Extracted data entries
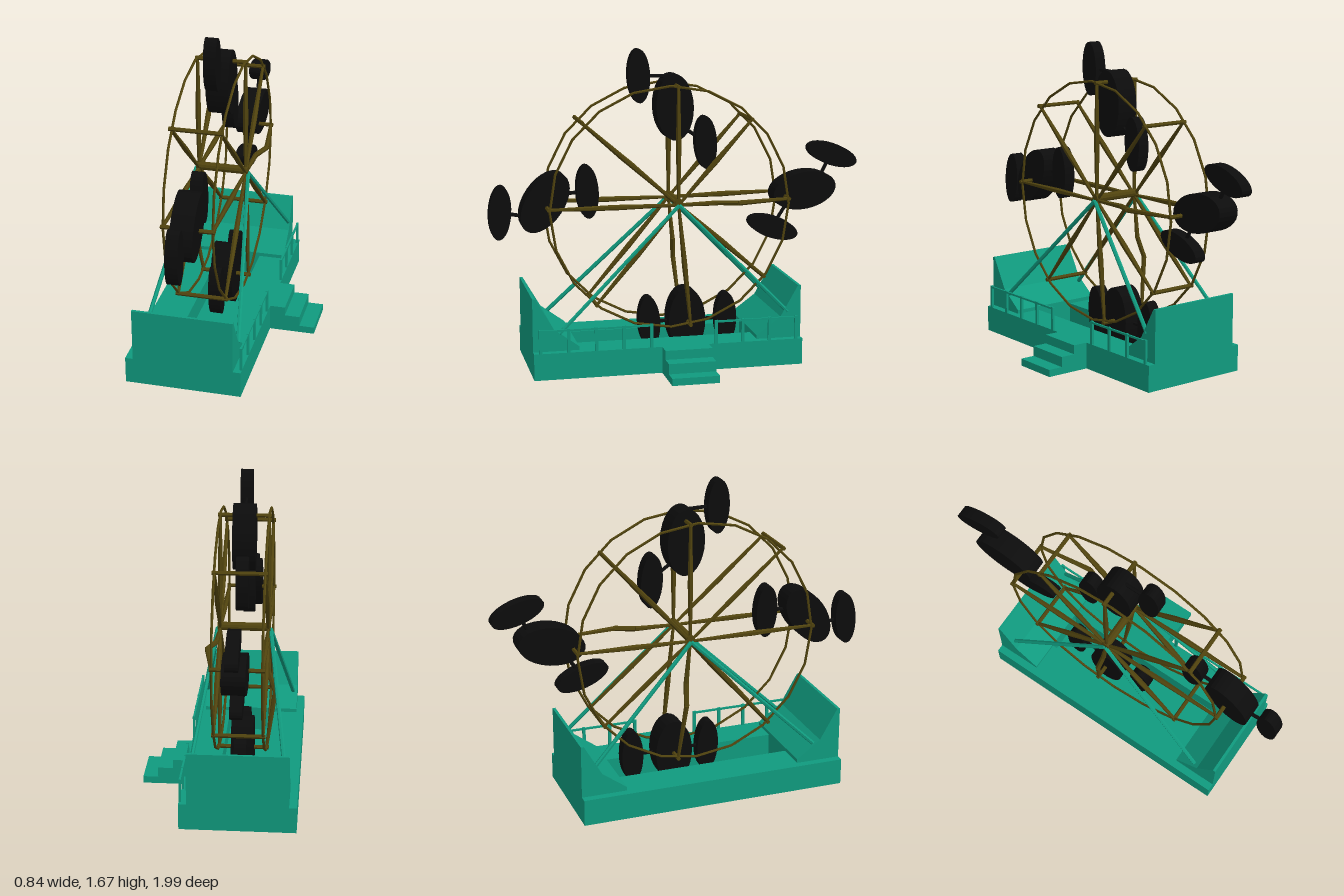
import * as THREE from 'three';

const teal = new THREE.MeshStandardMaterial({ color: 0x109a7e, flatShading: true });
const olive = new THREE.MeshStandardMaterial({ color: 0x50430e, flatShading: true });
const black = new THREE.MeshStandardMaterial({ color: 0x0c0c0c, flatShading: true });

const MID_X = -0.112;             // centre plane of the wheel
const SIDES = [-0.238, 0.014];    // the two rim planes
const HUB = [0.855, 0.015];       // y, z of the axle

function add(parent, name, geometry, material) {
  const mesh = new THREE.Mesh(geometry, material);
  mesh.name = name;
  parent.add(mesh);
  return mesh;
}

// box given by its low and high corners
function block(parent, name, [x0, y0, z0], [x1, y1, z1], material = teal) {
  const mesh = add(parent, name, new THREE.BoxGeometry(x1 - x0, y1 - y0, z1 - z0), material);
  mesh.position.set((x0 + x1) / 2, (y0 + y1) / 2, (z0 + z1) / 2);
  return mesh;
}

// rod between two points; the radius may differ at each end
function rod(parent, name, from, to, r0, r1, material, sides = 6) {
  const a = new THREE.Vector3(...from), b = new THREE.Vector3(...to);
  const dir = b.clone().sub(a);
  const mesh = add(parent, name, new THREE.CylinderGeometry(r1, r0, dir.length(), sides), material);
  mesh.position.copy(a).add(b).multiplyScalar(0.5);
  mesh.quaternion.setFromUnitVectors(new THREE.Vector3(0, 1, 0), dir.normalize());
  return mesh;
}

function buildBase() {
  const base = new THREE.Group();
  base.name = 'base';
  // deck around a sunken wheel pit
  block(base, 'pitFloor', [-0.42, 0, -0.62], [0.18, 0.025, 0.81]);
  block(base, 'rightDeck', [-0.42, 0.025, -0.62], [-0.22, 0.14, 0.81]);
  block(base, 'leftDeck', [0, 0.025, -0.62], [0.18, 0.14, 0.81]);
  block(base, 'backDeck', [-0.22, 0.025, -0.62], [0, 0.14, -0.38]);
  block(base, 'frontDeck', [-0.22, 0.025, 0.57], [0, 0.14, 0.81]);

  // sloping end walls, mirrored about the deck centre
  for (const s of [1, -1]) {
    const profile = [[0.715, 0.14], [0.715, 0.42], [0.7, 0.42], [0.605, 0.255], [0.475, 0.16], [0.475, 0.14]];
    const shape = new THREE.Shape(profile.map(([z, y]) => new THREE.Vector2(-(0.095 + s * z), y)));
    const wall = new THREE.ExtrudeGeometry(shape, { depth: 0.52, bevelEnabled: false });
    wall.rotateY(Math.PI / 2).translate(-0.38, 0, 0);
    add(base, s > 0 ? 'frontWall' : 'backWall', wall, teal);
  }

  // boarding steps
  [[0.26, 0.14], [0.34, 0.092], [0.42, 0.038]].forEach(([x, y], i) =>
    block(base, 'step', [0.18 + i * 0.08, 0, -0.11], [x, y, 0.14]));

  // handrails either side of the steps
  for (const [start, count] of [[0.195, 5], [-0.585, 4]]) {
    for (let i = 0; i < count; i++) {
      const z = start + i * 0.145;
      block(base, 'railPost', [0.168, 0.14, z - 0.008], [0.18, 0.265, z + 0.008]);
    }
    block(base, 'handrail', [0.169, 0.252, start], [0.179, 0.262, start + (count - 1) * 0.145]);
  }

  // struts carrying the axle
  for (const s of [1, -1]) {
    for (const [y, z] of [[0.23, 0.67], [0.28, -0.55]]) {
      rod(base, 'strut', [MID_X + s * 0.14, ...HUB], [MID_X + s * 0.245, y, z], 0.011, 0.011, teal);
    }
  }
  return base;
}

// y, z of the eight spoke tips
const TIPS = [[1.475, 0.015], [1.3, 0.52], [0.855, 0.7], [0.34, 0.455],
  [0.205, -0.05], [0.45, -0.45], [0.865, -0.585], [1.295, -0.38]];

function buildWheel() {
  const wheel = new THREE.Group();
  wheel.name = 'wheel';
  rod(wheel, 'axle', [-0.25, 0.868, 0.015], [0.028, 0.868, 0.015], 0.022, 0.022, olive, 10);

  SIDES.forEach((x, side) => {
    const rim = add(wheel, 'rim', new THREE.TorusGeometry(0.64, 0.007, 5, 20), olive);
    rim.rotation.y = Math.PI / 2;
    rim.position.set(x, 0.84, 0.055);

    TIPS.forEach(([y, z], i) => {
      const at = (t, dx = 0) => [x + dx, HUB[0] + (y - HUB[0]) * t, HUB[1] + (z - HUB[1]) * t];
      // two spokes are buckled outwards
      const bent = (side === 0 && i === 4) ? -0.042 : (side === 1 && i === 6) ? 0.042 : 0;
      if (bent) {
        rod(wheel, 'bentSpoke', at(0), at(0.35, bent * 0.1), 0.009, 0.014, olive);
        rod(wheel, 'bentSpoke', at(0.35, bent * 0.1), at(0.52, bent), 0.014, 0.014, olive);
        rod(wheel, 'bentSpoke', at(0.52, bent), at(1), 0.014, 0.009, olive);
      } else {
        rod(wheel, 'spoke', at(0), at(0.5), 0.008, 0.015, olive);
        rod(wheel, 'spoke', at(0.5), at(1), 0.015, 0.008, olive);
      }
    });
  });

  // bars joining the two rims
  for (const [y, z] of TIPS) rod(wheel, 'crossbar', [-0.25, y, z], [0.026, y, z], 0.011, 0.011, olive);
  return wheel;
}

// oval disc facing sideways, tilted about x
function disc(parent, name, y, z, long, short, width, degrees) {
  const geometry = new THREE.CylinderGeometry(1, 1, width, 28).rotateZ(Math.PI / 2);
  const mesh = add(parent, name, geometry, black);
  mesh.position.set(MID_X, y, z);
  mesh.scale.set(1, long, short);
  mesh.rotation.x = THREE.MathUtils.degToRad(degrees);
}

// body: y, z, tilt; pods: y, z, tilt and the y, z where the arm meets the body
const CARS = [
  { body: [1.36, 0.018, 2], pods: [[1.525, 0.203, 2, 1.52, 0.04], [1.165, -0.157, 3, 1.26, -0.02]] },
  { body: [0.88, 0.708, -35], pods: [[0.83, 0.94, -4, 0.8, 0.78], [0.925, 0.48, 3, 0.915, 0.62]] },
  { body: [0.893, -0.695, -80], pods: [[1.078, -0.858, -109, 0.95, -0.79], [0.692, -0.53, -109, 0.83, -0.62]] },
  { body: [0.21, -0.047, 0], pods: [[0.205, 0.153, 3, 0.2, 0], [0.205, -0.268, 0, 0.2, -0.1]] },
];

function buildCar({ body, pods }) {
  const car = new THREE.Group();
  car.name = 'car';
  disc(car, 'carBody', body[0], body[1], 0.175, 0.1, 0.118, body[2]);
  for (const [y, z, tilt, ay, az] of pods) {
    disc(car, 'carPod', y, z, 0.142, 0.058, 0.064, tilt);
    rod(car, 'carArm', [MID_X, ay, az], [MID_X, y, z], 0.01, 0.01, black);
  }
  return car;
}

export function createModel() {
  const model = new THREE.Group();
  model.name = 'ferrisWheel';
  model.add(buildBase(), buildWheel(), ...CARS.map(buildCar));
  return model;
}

What you need to do
From the entries above, restate word for word the lines from the line containing "wheel.name = 'wheel';" to the line containing "function disc(parent, name, y, z, long, short, width, degrees)", both ends included, and nothing more.

Answer to the exercise
  wheel.name = 'wheel';
  rod(wheel, 'axle', [-0.25, 0.868, 0.015], [0.028, 0.868, 0.015], 0.022, 0.022, olive, 10);

  SIDES.forEach((x, side) => {
    const rim = add(wheel, 'rim', new THREE.TorusGeometry(0.64, 0.007, 5, 20), olive);
    rim.rotation.y = Math.PI / 2;
    rim.position.set(x, 0.84, 0.055);

    TIPS.forEach(([y, z], i) => {
      const at = (t, dx = 0) => [x + dx, HUB[0] + (y - HUB[0]) * t, HUB[1] + (z - HUB[1]) * t];
      // two spokes are buckled outwards
      const bent = (side === 0 && i === 4) ? -0.042 : (side === 1 && i === 6) ? 0.042 : 0;
      if (bent) {
        rod(wheel, 'bentSpoke', at(0), at(0.35, bent * 0.1), 0.009, 0.014, olive);
        rod(wheel, 'bentSpoke', at(0.35, bent * 0.1), at(0.52, bent), 0.014, 0.014, olive);
        rod(wheel, 'bentSpoke', at(0.52, bent), at(1), 0.014, 0.009, olive);
      } else {
        rod(wheel, 'spoke', at(0), at(0.5), 0.008, 0.015, olive);
        rod(wheel, 'spoke', at(0.5), at(1), 0.015, 0.008, olive);
      }
    });
  });

  // bars joining the two rims
  for (const [y, z] of TIPS) rod(wheel, 'crossbar', [-0.25, y, z], [0.026, y, z], 0.011, 0.011, olive);
  return wheel;
}

// oval disc facing sideways, tilted about x
function disc(parent, name, y, z, long, short, width, degrees) {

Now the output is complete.